Segment Start: Available data

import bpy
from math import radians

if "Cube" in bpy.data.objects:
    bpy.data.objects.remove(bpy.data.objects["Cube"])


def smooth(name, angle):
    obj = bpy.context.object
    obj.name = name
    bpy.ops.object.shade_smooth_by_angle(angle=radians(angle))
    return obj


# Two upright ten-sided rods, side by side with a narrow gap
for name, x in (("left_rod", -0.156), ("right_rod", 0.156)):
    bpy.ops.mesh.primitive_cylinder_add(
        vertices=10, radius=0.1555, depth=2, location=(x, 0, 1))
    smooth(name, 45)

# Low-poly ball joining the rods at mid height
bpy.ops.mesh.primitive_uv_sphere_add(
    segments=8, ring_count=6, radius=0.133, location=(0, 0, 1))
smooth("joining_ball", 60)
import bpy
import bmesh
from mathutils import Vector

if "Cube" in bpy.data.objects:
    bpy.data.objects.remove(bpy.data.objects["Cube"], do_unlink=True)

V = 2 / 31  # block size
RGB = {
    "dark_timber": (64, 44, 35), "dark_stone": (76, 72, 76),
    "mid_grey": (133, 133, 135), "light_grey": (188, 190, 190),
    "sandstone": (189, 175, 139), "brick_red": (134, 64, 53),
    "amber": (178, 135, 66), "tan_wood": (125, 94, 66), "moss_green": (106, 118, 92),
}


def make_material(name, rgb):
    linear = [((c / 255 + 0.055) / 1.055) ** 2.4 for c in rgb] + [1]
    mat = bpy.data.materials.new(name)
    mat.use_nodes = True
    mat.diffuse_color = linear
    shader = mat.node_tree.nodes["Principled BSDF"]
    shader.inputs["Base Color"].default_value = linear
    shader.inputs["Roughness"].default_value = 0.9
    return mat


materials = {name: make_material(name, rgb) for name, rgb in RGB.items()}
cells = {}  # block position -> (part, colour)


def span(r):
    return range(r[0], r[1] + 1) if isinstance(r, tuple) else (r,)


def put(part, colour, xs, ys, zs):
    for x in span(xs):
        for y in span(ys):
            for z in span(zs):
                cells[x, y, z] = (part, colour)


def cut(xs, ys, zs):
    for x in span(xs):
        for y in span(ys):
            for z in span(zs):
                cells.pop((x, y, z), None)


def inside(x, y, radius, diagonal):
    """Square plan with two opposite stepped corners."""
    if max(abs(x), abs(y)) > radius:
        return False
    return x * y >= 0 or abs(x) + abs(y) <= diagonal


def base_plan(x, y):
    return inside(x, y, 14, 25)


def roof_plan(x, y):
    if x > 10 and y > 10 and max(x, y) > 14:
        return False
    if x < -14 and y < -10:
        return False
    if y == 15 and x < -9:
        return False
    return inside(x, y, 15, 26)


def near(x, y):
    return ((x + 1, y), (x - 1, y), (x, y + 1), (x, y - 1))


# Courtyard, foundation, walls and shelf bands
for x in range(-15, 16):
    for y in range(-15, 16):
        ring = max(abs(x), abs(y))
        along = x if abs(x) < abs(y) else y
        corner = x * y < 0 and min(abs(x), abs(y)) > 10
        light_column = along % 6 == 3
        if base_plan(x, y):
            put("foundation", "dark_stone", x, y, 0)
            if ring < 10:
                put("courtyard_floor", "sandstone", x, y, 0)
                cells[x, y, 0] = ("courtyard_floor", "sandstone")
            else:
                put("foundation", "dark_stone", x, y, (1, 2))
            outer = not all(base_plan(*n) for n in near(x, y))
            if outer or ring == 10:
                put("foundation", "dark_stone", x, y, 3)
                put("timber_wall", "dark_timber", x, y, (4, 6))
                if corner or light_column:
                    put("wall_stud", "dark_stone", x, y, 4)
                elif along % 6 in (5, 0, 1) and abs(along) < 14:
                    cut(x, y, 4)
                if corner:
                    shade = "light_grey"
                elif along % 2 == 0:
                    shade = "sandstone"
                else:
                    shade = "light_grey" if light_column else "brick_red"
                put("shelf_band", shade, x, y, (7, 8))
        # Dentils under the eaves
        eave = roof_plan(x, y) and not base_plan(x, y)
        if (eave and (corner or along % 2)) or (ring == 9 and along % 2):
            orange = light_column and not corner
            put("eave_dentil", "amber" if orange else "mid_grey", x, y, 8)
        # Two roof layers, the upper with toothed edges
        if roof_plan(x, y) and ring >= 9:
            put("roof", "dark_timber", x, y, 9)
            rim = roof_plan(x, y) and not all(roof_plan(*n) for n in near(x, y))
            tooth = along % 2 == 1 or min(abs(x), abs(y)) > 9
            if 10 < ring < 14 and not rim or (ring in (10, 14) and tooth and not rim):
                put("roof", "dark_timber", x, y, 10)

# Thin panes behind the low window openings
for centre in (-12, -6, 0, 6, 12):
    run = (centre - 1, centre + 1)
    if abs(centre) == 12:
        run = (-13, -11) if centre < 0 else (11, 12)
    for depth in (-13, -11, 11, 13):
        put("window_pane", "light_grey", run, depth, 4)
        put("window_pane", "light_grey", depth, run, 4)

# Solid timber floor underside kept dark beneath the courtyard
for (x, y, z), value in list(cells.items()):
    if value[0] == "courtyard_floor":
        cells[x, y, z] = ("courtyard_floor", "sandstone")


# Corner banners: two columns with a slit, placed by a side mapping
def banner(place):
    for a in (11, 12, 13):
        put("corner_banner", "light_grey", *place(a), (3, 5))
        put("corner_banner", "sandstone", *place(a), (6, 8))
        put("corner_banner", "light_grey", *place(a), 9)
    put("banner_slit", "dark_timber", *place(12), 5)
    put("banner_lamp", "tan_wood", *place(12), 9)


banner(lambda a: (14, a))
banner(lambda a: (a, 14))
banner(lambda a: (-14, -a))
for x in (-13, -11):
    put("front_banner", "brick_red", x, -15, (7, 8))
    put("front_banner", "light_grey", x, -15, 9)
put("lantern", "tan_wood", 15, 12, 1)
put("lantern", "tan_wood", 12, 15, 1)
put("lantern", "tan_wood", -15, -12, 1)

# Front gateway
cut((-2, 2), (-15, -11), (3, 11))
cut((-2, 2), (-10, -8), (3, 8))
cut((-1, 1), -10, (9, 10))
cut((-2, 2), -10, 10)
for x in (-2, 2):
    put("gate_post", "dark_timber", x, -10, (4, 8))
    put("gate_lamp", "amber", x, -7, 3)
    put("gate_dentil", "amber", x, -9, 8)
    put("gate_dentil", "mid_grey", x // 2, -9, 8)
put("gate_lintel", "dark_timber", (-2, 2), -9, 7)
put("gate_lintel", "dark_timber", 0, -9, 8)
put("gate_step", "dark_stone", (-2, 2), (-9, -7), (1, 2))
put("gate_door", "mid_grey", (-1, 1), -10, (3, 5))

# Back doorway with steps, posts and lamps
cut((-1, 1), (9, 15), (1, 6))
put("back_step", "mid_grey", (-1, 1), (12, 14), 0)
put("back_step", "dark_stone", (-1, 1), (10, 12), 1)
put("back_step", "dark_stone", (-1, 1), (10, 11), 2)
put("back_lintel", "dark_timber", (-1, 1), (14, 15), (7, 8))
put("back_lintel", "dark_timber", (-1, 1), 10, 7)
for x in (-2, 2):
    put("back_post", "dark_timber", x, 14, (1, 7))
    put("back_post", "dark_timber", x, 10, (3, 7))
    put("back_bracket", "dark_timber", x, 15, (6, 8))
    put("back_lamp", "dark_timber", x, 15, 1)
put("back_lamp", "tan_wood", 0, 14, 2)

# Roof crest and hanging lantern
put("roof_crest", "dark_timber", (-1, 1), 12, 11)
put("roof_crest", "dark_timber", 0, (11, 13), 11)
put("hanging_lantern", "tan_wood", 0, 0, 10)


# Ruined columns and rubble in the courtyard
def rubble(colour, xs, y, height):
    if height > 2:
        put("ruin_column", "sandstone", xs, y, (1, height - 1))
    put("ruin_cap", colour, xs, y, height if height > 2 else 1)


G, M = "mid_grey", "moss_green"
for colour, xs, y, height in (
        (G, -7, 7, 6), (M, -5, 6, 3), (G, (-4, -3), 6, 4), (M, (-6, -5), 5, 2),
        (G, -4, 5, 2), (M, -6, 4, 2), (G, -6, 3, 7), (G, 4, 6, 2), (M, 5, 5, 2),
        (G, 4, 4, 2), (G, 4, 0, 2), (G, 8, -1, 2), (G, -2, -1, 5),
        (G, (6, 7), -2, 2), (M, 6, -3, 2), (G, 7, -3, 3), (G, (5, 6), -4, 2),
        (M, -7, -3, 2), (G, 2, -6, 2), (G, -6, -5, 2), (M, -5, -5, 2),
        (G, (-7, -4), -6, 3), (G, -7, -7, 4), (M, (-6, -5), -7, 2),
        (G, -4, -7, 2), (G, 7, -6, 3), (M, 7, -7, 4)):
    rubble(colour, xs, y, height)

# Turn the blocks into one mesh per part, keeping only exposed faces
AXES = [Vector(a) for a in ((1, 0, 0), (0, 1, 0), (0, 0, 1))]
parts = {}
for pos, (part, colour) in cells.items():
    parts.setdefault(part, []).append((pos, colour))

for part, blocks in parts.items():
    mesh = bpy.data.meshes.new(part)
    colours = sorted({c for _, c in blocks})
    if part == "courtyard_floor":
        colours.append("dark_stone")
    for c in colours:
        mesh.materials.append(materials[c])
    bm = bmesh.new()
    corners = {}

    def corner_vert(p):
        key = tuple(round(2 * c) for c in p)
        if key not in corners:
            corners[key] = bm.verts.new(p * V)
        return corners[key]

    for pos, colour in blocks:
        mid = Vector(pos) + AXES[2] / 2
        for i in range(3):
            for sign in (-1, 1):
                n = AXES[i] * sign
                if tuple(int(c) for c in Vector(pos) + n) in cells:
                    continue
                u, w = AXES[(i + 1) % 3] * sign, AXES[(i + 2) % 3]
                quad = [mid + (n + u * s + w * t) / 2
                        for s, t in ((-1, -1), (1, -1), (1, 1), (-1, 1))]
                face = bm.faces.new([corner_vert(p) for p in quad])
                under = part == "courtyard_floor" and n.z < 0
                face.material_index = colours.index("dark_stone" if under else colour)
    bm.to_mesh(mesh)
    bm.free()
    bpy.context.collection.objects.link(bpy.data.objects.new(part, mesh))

Segment End: Available data

What you will do: Output each line of the listing in which the string "corners" is found.

Written response:
    """Square plan with two opposite stepped corners."""
    corners = {}
        if key not in corners:
            corners[key] = bm.verts.new(p * V)
        return corners[key]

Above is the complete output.